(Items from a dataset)
*** Block opens ***
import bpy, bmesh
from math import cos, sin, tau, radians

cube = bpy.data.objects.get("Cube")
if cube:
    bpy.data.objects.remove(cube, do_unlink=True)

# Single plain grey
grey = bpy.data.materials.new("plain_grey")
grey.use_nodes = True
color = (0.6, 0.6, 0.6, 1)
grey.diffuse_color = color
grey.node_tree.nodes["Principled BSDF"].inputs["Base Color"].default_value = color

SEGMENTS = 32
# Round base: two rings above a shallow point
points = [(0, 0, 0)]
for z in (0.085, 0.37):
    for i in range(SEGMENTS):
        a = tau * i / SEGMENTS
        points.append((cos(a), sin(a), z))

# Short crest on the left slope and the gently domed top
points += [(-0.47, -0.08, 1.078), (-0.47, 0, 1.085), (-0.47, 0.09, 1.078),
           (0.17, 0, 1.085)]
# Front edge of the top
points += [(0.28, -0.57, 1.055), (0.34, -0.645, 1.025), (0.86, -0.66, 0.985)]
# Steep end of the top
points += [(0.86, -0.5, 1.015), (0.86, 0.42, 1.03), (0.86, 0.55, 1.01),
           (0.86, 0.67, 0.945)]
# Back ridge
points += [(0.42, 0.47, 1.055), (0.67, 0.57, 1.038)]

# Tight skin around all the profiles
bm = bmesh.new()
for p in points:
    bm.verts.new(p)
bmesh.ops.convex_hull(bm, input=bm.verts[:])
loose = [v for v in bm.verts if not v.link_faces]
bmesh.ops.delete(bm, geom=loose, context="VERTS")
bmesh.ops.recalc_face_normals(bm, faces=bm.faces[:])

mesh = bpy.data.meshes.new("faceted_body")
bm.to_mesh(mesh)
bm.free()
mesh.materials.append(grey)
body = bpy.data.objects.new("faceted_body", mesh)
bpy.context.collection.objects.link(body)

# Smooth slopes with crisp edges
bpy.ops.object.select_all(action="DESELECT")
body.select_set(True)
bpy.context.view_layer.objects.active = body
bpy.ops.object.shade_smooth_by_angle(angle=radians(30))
*** Block closes ***
* **How to complete this task**
Starting at the line that contains "# Short crest", output every remaining line of the data exactly, and stop after the last one.

* **Answer to this problem**
# Short crest on the left slope and the gently domed top
points += [(-0.47, -0.08, 1.078), (-0.47, 0, 1.085), (-0.47, 0.09, 1.078),
           (0.17, 0, 1.085)]
# Front edge of the top
points += [(0.28, -0.57, 1.055), (0.34, -0.645, 1.025), (0.86, -0.66, 0.985)]
# Steep end of the top
points += [(0.86, -0.5, 1.015), (0.86, 0.42, 1.03), (0.86, 0.55, 1.01),
           (0.86, 0.67, 0.945)]
# Back ridge
points += [(0.42, 0.47, 1.055), (0.67, 0.57, 1.038)]

# Tight skin around all the profiles
bm = bmesh.new()
for p in points:
    bm.verts.new(p)
bmesh.ops.convex_hull(bm, input=bm.verts[:])
loose = [v for v in bm.verts if not v.link_faces]
bmesh.ops.delete(bm, geom=loose, context="VERTS")
bmesh.ops.recalc_face_normals(bm, faces=bm.faces[:])

mesh = bpy.data.meshes.new("faceted_body")
bm.to_mesh(mesh)
bm.free()
mesh.materials.append(grey)
body = bpy.data.objects.new("faceted_body", mesh)
bpy.context.collection.objects.link(body)

# Smooth slopes with crisp edges
bpy.ops.object.select_all(action="DESELECT")
body.select_set(True)
bpy.context.view_layer.objects.active = body
bpy.ops.object.shade_smooth_by_angle(angle=radians(30))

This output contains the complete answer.